Masks required, Plexiglass installed with jury trials set to resume July 20 in Milwaukee County

MILWAUKEE -- In-person jury trials will resume in Milwaukee County Circuit Court Monday, July 20, after the coronavirus pandemic brought them to a halt. On Friday, July 17, FOX6 News got a tour, with two courtrooms carefully prepared for trials to resume.

"A defendant has a right to a jury trial, and they have a right to be in person," said Chief Judge Mary Triggiano.

Since the shutdown in March, roughly 250 criminal trials were backlogged -- some waiting months for their day in court.

"They have been sitting in jail without access to courts for their trial for quite some time," said Triggiano.
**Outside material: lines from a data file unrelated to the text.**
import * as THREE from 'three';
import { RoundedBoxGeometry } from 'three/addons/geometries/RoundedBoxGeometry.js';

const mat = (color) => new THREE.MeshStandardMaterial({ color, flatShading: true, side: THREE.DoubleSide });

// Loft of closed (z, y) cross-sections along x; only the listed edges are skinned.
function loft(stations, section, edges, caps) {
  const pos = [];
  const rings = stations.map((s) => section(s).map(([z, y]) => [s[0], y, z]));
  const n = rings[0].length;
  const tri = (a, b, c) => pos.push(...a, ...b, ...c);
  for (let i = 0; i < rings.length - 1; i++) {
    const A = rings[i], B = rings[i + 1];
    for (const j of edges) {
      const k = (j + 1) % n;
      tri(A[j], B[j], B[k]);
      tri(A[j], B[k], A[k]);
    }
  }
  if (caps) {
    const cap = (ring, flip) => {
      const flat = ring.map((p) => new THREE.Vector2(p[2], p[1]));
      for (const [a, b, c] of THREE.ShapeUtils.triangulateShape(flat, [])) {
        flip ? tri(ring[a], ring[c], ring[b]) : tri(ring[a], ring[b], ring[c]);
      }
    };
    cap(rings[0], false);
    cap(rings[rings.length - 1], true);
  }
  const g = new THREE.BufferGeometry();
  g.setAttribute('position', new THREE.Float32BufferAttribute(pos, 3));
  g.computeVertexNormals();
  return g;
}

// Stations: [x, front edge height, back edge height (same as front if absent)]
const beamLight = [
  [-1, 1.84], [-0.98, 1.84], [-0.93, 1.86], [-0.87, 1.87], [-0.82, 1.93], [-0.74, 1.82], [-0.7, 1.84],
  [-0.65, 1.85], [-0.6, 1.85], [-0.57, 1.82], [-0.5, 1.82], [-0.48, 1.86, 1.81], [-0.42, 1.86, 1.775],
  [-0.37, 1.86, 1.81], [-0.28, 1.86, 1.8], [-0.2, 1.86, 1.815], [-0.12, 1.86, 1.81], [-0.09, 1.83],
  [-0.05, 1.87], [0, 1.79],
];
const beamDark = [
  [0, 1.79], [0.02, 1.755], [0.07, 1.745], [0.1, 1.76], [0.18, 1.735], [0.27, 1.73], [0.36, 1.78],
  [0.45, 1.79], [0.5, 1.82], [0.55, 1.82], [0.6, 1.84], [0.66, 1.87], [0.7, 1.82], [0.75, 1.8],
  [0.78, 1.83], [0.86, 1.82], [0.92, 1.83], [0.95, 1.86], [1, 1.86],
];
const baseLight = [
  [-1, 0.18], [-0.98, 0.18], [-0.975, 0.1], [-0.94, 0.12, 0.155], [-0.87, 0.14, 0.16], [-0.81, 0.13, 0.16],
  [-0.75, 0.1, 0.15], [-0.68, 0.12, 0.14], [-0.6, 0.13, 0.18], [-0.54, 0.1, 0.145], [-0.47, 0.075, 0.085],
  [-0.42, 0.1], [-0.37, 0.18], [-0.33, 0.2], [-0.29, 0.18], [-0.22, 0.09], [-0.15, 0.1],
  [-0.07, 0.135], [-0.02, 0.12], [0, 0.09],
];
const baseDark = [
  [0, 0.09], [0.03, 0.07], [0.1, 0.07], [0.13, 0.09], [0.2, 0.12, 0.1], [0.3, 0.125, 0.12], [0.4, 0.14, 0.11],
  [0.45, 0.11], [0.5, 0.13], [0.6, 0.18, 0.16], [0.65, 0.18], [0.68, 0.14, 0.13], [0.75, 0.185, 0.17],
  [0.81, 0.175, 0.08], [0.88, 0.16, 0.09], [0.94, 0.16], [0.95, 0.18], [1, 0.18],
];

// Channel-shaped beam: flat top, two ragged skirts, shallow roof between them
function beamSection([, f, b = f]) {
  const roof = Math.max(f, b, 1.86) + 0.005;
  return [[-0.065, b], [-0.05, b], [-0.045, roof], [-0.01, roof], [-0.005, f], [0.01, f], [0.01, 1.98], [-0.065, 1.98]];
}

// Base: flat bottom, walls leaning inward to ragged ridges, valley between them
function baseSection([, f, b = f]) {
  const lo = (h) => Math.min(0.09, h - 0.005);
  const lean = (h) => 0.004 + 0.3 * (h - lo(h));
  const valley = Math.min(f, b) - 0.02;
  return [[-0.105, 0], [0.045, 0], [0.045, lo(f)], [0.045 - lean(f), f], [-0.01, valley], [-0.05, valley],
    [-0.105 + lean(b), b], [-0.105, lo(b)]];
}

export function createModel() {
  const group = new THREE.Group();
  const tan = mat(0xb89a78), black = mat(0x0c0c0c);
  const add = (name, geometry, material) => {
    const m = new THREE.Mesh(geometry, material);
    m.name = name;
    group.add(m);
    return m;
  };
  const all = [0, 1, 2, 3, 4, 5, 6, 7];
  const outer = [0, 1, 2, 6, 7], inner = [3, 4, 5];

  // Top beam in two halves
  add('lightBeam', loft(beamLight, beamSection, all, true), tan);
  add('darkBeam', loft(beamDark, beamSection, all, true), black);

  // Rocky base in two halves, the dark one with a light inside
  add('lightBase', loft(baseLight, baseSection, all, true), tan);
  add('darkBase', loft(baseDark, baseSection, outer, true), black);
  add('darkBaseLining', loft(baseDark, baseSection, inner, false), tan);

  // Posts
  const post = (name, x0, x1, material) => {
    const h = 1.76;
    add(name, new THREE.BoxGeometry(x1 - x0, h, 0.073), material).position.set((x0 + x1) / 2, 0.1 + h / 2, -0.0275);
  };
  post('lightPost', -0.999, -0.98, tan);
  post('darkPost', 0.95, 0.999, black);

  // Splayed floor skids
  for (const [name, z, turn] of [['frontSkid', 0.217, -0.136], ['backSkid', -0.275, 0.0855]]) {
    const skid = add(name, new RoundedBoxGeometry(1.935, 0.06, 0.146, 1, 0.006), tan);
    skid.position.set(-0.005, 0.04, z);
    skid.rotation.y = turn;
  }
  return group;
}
Triggiano said a team of health experts appointed by the county spent months preparing for a slow reopening, and they still won't be operating at even 40% capacity.

"When we were shutting down the courts, we started doing recovery planning right away," said Triggiano. "On some of the tables, you'll see Purell, and disinfectant and wipes, adding markers for social distancing, but the biggest difference and change that we've created is actually, we now have Plexiglass separating people in the courtroom who may need to be within 6 feet of each other."

For anyone feeling sick, court officials said they want you to let them know, and stay away from the building. Masks will be required for those well enough to go inside.

"We know the virus is rising, and so, we are still going to encourage everyone to Zoom and video conference if we can," said Triggiano.

Summoned jurors nervous to enter a Plexiglass box will have the option to defer their duty to another time.

"We respect that because we don't know what people's stories are," said Deputy Chief Judge Carl Ashley. "It's about the importance of the obligation because it's a constitutional right, a right that we respect and we want everyone to have that right."

Only family members will be allowed in the gallery in the courtroom. For everyone else, live streaming is the only option.

If this reopening goes well, the chief judge said they may resume more proceedings in the future.